Record extracts: Begin
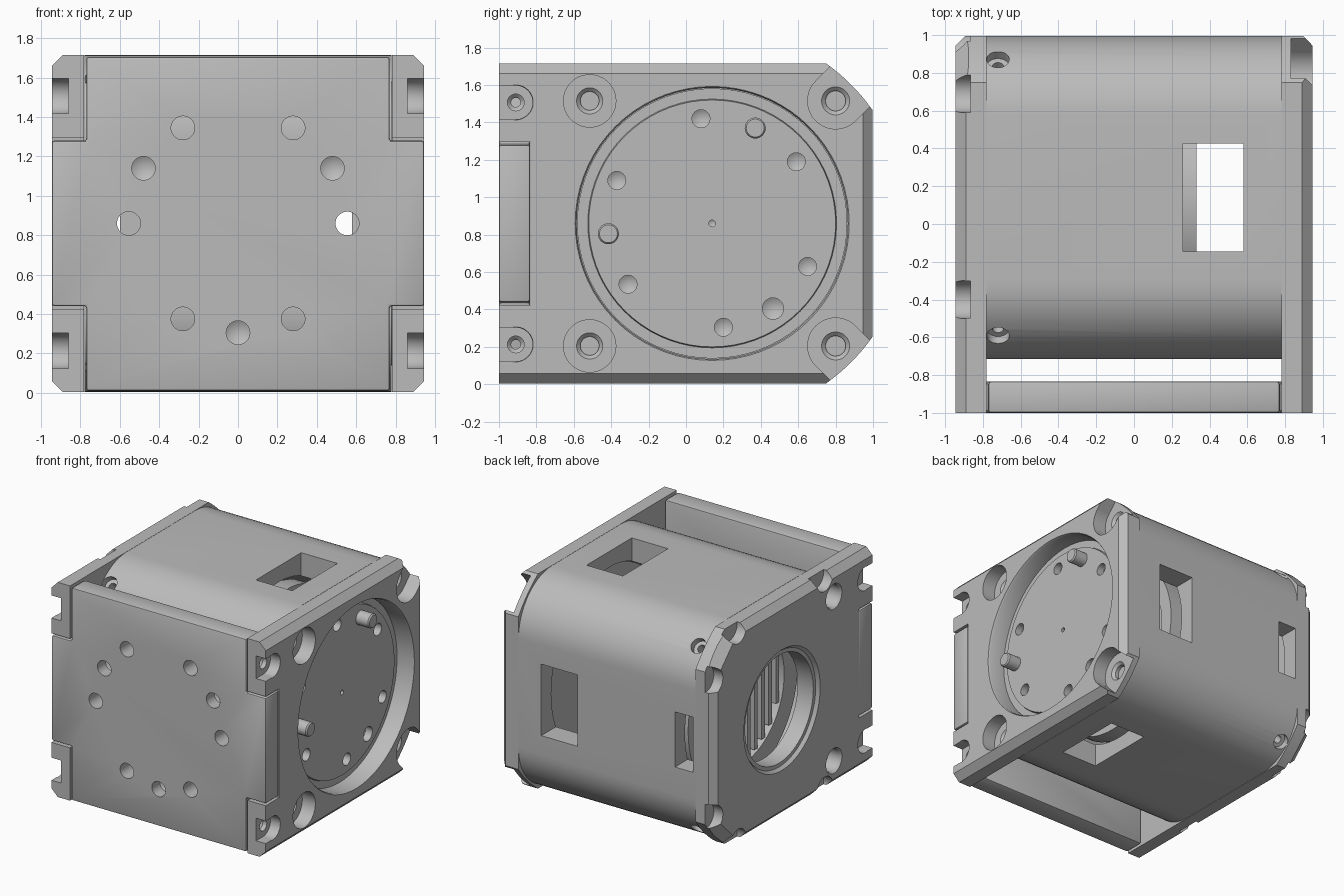
import bpy, bmesh
from math import pi, sin, cos, sqrt, radians
from mathutils import Vector, Matrix

if "Cube" in bpy.data.objects:
    bpy.data.objects.remove(bpy.data.objects["Cube"], do_unlink=True)

grey = bpy.data.materials.new("machined_grey")
grey.use_nodes = True
colour = (0.5, 0.5, 0.5, 1)
grey.diffuse_color = colour
grey.node_tree.nodes["Principled BSDF"].inputs["Base Color"].default_value = colour

CY, CZ = 0.14, 0.86      # main axis of the actuator
HALF = 0.856             # half height of the body
OUT, INN = 0.945, 0.782  # outer and inner faces of the side plates


def finish(bm, name):
    bmesh.ops.recalc_face_normals(bm, faces=bm.faces)
    mesh = bpy.data.meshes.new(name)
    bm.to_mesh(mesh)
    bm.free()
    mesh.materials.append(grey)
    ob = bpy.data.objects.new(name, mesh)
    bpy.context.collection.objects.link(ob)
    return ob


def lathe(name, origin, direction, profile, n=48):
    """Revolve (distance, radius) pairs about an axis."""
    bm = bmesh.new()
    rings = []
    for t, r in [(profile[0][0], 0)] + profile + [(profile[-1][0], 0)]:
        count = n if r > 0 else 1
        rings.append([bm.verts.new((r * cos(2 * pi * i / n), r * sin(2 * pi * i / n), t))
                      for i in range(count)])
    for a, b in zip(rings, rings[1:]):
        if len(a) == len(b) == 1:
            continue
        for i in range(n):
            j = (i + 1) % n
            quad = [a[i % len(a)], a[j % len(a)], b[j % len(b)], b[i % len(b)]]
            bm.faces.new(list(dict.fromkeys(quad)))
    turn = Vector(direction).to_track_quat('Z', 'Y').to_matrix().to_4x4()
    bm.transform(Matrix.Translation(origin) @ turn)
    return finish(bm, name)


def prism(name, points, axis, a, b):
    """Extrude a 2D outline along x or y."""
    bm = bmesh.new()
    place = (lambda t, u, v: (t, u, v)) if axis == 'X' else (lambda t, u, v: (u, t, v))
    face = bm.faces.new([bm.verts.new(place(a, u, v)) for u, v in points])
    new = bmesh.ops.extrude_face_region(bm, geom=[face])["geom"]
    bmesh.ops.translate(bm, vec=place(b - a, 0, 0),
                        verts=[g for g in new if isinstance(g, bmesh.types.BMVert)])
    return finish(bm, name)


def box(name, centre, size, turn=None):
    bm = bmesh.new()
    bmesh.ops.create_cube(bm, size=1)
    bm.transform(Matrix.Translation(centre) @ (turn or Matrix()) @ Matrix.Diagonal((*size, 1)))
    return finish(bm, name)


def apply(ob, mod):
    with bpy.context.temp_override(object=ob, active_object=ob):
        bpy.ops.object.modifier_apply(modifier=mod.name)


def cut(ob, cutter):
    mod = ob.modifiers.new("cut", 'BOOLEAN')
    mod.operation, mod.solver, mod.object = 'DIFFERENCE', 'EXACT', cutter
    apply(ob, mod)
    bpy.data.objects.remove(cutter, do_unlink=True)


def arc(cy, cz, r, start, end, n):
    steps = [radians(start + (end - start) * i / n) for i in range(n + 1)]
    return [(cy + r * cos(a), cz + r * sin(a)) for a in steps]


def rot(angle, axis):
    return Matrix.Rotation(radians(angle), 4, axis)


# Side plates: square at the front, back corners turned about the main axis
outline = [(-1, CZ - HALF)] + arc(CY, CZ, 1.05, -54.6, -35.4, 8) \
    + arc(CY, CZ, 1.05, 35.4, 54.6, 8) + [(-1, CZ + HALF)]
plates = {}
for side, label in ((1, "left"), (-1, "right")):
    plate = prism(label + "_side_plate", outline, 'X', side * INN, side * OUT)
    plates[side] = plate
    x = side * OUT
    d = 0.055 * sqrt(2)
    cut(plate, box("chamfer", (x, 1, CZ), (d, d, 3), rot(45, 'Z')))
    cut(plate, box("panel_notch", (x, -1, CZ), (1, 0.336, 0.87)))
    for s in (1, -1):
        cut(plate, box("chamfer", (x, 0, CZ + s * HALF), (d, 3, d), rot(45, 'Y')))
        # Open slots with a screw hole at the front edge
        z = CZ + s * 0.647
        cut(plate, lathe("slot", (x + side * 0.02, -0.91, z), (-side, 0, 0),
                         [(0, 0.1), (0.03, 0.09), (0.105, 0.09)]))
        cut(plate, box("slot", (x, -1.0, z), (0.17, 0.18, 0.18)))
        cut(plate, lathe("hole", (x, -0.91, z), (-side, 0, 0),
                         [(0.05, 0.045), (0.12, 0.045), (0.14, 0.025), (0.3, 0.025)], 24))

# Left plate: counterbored screws, corner pockets and the output bore
plate = plates[1]
bore = [(0, 0.14), (0.13, 0.14), (0.13, 0.07), (0.15, 0.05), (0.3, 0.05)]
for s in (1, -1):
    z = CZ + s * 0.655
    cut(plate, lathe("counterbore", (0.96, -0.515, z), (-1, 0, 0), bore))
    cut(plate, lathe("counterbore", (0.96, 0.8, z), (-1, 0, 0), [(t, r * 1.07) for t, r in bore]))
    cut(plate, box("pocket", (0.91, 0.94, z + s * 0.14), (0.16, 0.4, 0.3), rot(s * 45, 'X')))
cut(plate, lathe("output_bore", (0.95, CY, CZ), (-1, 0, 0), [(0, 0.735), (0.02, 0.725), (0.3, 0.725)], 72))

# Right plate: rear bore, screw holes and scalloped edge pockets
plate = plates[-1]
cut(plate, lathe("rear_bore", (-0.95, CY, CZ), (1, 0, 0),
                 [(0, 0.485), (0.03, 0.46), (0.03, 0.43), (0.3, 0.43)], 72))
for s in (1, -1):
    cut(plate, lathe("hole", (-0.96, -0.515, CZ + s * 0.655), (1, 0, 0),
                     [(0, 0.11), (0.03, 0.09), (0.13, 0.09), (0.13, 0.05), (0.3, 0.05)]))
    d = 0.07 * sqrt(2)
    cut(plate, box("corner_chamfer", (-OUT, CY + 0.742, CZ + s * 0.742), (d, 0.8, d),
                   rot(s * -45, 'X') @ rot(45, 'Y')))
    for o in (0.55, -0.54):
        cut(plate, lathe("scallop", (-0.96, CY + o, CZ + s * 0.84), (1, 0, 0), [(0, 0.1), (0.095, 0.1)]))
    cut(plate, lathe("scallop", (-0.96, 0.985, CZ + s * 0.545), (1, 0, 0), [(0, 0.1), (0.095, 0.1)]))

# Front panel: cross-shaped, lapping over the side plates in the middle
corner = [(INN - 0.012, 0.01), (INN - 0.012, 0.44), (OUT, 0.44), (OUT, 1.28),
          (INN - 0.012, 1.28), (INN - 0.012, 1.705)]
panel = prism("front_panel", corner + [(-u, v) for u, v in reversed(corner)], 'Y', -1, -0.834)
bevel = panel.modifiers.new("bevel", 'BEVEL')
bevel.width, bevel.segments = 0.012, 2
apply(panel, bevel)
for u, v in ((0.28, 1.345), (0.28, 0.375), (0.555, 0.86)):
    for s in (1, -1):
        cut(panel, lathe("hole", (s * u, -1.1, v), (0, 1, 0), [(0, 0.06), (0.4, 0.06)], 32))
for u, v in ((0.48, 1.14), (-0.48, 1.14), (0, 0.305)):
    cut(panel, lathe("hole", (u, -1.1, v), (0, 1, 0), [(0, 0.06), (0.2, 0.06), (0.235, 0)], 32))

# Housing: rounded square tube with viewing windows
R = 0.42
e = HALF - R
section = []
for k, (sy, sz) in enumerate(((1, 1), (-1, 1), (-1, -1), (1, -1))):
    section += arc(CY + sy * e, CZ + sz * e, R, 90 * k, 90 * k + 90, 14)
housing = prism("motor_housing", section, 'X', 0.002 - INN, INN - 0.002)
cut(housing, lathe("bore", (-1, CY, CZ), (1, 0, 0), [(0, 0.73), (2, 0.73)], 72))
cut(housing, box("window", (0.42, CY, CZ), (0.32, 0.57, 3)))
cut(housing, box("window", (0.42, CY, CZ), (0.32, 3, 0.57)))
cut(housing, box("window", (-0.68, CY, CZ), (0.16, 3, 0.44)))
for sy in (1, -1):
    for sz in (1, -1):
        cut(housing, lathe("screw_hole", (-0.72, CY + sy * 0.75, CZ + sz * 0.75), (0, -sy, -sz),
                           [(0, 0.06), (0.08, 0.06), (0.08, 0.03), (0.2, 0.03)], 24))

# Output flange with drilled holes, two drive pins and a stepped rim
flange = lathe("output_flange", (0, CY, CZ), (1, 0, 0),
               [(0.6, 0.722), (0.8, 0.722), (0.8, 0.665), (0.82, 0.66)], 72)
drill = [(0.08, 1.42), (-0.37, 1.09), (-0.31, 0.535), (0.2, 0.305), (0.65, 0.63), (0.59, 1.19)]
holes = [(y, z, 0.048) for y, z in drill] + [(0.465, 0.405, 0.057), (CY, CZ, 0.018)]
for y, z, r in holes:
    cut(flange, lathe("drill", (0.9, y, z), (-1, 0, 0), [(0, r), (0.14, r), (0.14 + r * 0.6, 0)], 24))
for i, (y, z) in enumerate(((0.37, 1.37), (-0.415, 0.805))):
    lathe("drive_pin_%d" % (i + 1), (0.81, y, z), (1, 0, 0), [(0, 0.056), (0.115, 0.056), (0.125, 0.048)], 32)

# Motor core with a recessed rear face and grooves, and its cooling fins
lathe("motor_core", (0, CY, CZ), (1, 0, 0),
      [(-0.4, 0.52), (-0.6, 0.52), (-0.6, 0.69), (-0.5, 0.69), (-0.5, 0.66), (0.2, 0.66),
       (0.2, 0.69), (0.33, 0.69), (0.33, 0.58), (0.29, 0.58)], 72)
for i in range(-5, 6):
    y = i * 0.09
    box("cooling_fin_%d" % (i + 6), (-0.49, CY + y, CZ), (0.2, 0.04, 2 * sqrt(0.515 ** 2 - (abs(y) + 0.02) ** 2)))

# Smooth the round surfaces and keep machined edges crisp
bpy.ops.object.select_all(action='DESELECT')
for ob in bpy.context.scene.objects:
    if ob.type == 'MESH' and grey.name in ob.data.materials:
        ob.select_set(True)
        bpy.context.view_layer.objects.active = ob
bpy.ops.object.shade_smooth_by_angle(angle=radians(30))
Record extracts: End
Task details:
Taking the records above, retype every line from the one with "plate = plates[1]" down to the one with "0, 0), bore))", exactly and with nothing else.

Expected answer:
plate = plates[1]
bore = [(0, 0.14), (0.13, 0.14), (0.13, 0.07), (0.15, 0.05), (0.3, 0.05)]
for s in (1, -1):
    z = CZ + s * 0.655
    cut(plate, lathe("counterbore", (0.96, -0.515, z), (-1, 0, 0), bore))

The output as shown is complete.